## WHAT TO DO
Only a number is wanted here: the count of lines in the entries below that include the word "Matrix".

(Stored dataset items)
BEGIN

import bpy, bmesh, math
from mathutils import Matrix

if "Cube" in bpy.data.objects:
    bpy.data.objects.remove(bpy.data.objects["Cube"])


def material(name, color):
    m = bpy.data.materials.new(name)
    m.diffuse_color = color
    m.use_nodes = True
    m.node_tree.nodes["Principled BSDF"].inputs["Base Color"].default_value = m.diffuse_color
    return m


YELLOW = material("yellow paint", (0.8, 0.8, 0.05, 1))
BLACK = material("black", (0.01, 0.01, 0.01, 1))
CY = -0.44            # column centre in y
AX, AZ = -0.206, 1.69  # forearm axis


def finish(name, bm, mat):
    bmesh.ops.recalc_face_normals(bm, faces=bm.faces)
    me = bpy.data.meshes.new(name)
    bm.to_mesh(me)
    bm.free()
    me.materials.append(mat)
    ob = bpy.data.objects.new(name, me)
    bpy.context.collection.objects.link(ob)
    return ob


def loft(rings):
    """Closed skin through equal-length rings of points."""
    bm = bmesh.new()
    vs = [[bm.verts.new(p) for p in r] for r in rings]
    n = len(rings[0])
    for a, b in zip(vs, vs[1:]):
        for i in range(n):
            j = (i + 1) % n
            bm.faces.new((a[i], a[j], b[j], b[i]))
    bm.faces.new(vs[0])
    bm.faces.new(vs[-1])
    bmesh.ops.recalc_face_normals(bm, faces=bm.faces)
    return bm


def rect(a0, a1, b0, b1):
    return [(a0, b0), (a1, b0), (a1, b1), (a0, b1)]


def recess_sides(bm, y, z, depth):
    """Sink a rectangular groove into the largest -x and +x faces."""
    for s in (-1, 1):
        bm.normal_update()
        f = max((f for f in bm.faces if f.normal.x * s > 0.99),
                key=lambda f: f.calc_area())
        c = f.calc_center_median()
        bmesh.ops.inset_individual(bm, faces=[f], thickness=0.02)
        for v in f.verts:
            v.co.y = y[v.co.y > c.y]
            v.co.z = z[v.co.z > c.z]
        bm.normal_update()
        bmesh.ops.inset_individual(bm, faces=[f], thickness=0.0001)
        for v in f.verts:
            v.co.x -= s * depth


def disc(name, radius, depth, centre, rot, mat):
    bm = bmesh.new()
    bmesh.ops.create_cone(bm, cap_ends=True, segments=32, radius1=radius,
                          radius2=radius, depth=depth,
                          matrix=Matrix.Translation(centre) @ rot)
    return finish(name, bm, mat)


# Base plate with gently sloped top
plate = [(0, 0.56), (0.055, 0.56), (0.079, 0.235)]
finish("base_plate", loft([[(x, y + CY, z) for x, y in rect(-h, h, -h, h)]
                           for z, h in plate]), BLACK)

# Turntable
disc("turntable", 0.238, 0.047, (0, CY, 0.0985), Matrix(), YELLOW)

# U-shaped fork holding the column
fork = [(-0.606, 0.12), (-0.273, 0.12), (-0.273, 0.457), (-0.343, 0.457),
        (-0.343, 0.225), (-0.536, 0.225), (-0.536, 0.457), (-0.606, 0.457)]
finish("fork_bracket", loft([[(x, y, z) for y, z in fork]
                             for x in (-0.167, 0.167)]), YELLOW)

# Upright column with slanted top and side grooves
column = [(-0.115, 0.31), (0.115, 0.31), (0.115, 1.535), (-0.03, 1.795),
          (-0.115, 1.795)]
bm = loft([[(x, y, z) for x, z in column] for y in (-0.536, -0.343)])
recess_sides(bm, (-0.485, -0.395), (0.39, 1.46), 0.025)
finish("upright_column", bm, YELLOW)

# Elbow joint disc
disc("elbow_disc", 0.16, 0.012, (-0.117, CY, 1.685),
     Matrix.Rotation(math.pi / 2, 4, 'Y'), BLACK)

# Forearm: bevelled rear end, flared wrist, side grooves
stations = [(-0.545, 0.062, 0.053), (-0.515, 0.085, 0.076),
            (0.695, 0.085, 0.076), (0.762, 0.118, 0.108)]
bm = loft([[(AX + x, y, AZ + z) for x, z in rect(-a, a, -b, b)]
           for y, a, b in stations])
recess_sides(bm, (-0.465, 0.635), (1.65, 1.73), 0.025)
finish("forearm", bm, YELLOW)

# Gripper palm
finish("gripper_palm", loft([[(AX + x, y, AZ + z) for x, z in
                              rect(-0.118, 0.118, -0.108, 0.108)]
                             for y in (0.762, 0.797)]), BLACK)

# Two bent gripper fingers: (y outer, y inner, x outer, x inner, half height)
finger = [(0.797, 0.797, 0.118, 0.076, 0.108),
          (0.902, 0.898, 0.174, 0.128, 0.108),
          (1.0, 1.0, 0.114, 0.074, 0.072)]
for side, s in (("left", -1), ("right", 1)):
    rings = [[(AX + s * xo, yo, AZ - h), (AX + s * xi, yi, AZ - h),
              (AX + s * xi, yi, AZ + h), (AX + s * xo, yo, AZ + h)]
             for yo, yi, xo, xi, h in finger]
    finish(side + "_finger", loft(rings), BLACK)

END

## FINAL ANSWER
4